The President of the National Industrial Court of Nigeria (NIC), Justice Babatunde Adejumo, says judges aspiring to the bench of the court must eschew corruption if they must succeed.
Adejumo said aspiring judges must be incorruptible and hardworking individuals to scale the hurdles of screening.
He said the industrial court had been hindered in its mandate of settling trade disputes by the lopsided and faulty way of appointing its members.
He spoke on Saturday at a lecture entitled, “How to Become A Judge of National Industrial Court,” delivered to mark the 2019 Attorney General’s Colloquium in Ado Ekiti, Ekiti State capital.
Adejumo said apart from the fact that corrupt judges in the industrial court cannot make headway, their corrupt tendencies would be easily exposed to the public.
“It is important to hint that anyone who may aspire to become a judge of the court must understand the law, most particularly in the area of labour and industrial relations,” he stated.

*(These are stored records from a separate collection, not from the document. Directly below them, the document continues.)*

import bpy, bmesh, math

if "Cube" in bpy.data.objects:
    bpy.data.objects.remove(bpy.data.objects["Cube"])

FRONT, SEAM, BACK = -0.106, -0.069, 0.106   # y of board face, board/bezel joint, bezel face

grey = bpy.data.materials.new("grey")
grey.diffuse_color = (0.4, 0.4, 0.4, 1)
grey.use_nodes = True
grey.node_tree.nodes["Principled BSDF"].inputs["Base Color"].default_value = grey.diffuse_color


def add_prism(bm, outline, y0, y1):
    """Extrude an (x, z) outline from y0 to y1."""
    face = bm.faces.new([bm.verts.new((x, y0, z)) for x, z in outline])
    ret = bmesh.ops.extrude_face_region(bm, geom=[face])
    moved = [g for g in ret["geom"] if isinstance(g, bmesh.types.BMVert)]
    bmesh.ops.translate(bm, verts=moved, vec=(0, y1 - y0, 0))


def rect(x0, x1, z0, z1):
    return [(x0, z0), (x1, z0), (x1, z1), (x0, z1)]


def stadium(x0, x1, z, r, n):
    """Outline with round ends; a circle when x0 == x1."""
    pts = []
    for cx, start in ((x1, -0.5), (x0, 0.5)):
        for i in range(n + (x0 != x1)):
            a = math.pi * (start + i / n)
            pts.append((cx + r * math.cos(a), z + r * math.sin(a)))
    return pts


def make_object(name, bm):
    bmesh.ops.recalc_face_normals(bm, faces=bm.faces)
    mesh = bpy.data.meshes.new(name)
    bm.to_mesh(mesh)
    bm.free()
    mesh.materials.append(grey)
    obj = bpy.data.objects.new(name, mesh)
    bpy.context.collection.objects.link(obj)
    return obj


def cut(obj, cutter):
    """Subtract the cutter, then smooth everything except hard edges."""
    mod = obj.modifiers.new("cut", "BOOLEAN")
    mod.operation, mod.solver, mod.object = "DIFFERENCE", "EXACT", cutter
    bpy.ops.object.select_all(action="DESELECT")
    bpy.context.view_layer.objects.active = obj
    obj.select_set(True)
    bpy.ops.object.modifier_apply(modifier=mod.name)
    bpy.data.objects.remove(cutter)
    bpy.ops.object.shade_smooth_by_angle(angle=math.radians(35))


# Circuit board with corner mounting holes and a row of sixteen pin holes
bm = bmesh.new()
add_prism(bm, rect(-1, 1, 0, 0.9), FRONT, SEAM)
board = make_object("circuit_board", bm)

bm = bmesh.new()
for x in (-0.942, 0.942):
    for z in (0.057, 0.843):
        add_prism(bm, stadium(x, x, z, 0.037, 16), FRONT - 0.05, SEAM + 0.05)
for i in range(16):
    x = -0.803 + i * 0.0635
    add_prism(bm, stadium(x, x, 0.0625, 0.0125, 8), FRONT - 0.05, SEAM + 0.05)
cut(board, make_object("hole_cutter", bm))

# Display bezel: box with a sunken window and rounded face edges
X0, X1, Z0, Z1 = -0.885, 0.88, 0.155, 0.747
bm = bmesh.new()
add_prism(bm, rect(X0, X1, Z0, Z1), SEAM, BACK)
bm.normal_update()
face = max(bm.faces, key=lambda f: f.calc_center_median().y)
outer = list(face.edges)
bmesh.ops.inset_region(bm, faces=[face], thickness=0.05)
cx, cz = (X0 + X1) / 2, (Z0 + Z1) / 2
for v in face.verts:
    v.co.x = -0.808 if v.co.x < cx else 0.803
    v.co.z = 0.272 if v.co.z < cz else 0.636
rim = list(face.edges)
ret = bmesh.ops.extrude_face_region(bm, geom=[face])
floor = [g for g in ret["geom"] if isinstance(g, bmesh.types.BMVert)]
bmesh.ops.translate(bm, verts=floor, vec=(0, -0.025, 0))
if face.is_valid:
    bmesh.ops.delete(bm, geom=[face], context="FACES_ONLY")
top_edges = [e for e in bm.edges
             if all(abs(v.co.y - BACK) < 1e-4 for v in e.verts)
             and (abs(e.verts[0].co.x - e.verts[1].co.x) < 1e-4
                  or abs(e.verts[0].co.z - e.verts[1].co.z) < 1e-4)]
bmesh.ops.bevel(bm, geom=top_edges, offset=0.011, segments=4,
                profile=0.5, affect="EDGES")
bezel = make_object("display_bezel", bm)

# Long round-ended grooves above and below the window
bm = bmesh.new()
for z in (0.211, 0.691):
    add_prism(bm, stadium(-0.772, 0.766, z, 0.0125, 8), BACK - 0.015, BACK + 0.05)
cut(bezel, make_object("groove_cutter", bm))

“He must be of impeccable character; he must abhor corruption and other related vices; he must be hardworking and dedicated with no moral or professional blemish.
“The foregoing is in line with Rule 4 of the 2014 Revised National Judicial Council (NJC) Guidelines and Procedural Rules for the appointment of judicial officers of all superior courts of records in Nigeria.”
He said most of the trade disputes the court hears are government- labour industrial feuds, which he said further predisposed the judges to intense lobbying. He stressed that all these must be resisted to protect justice and the integrity of the bench.
Adejumo said the industrial court failed to live up to the expectations of the people since its establishment via Trade Disputes Decree No 7 of 1976 due to the mode of appointment of the judges of the court.
“At inception, there was a problem of dual procedure for the appointment of the president and other judges of the court,” he explained.
“By virtue of section 19 and 25 of the Trade Union Act, the President of Nigeria appoints its president on the recommendation of the Federal Judicial Service Commission while the other members are appointed by the president through the recommendation of the Minister of Labour.
“These procedures created a lot of problems to be the extent that no quorum could be formed without the NIC president on seat.
“But with National Industrial Court Act 2006, the process was normalised and NJC is now the recommending authority just like the procedure for the appointment of judges of other superior courts.”
He urged lawyers intending to serve as judges of the court to be apolitical, shun corruption and live a modest lifestyle to be able to pass the judicial scrutiny that would qualify them to the bench of NIC.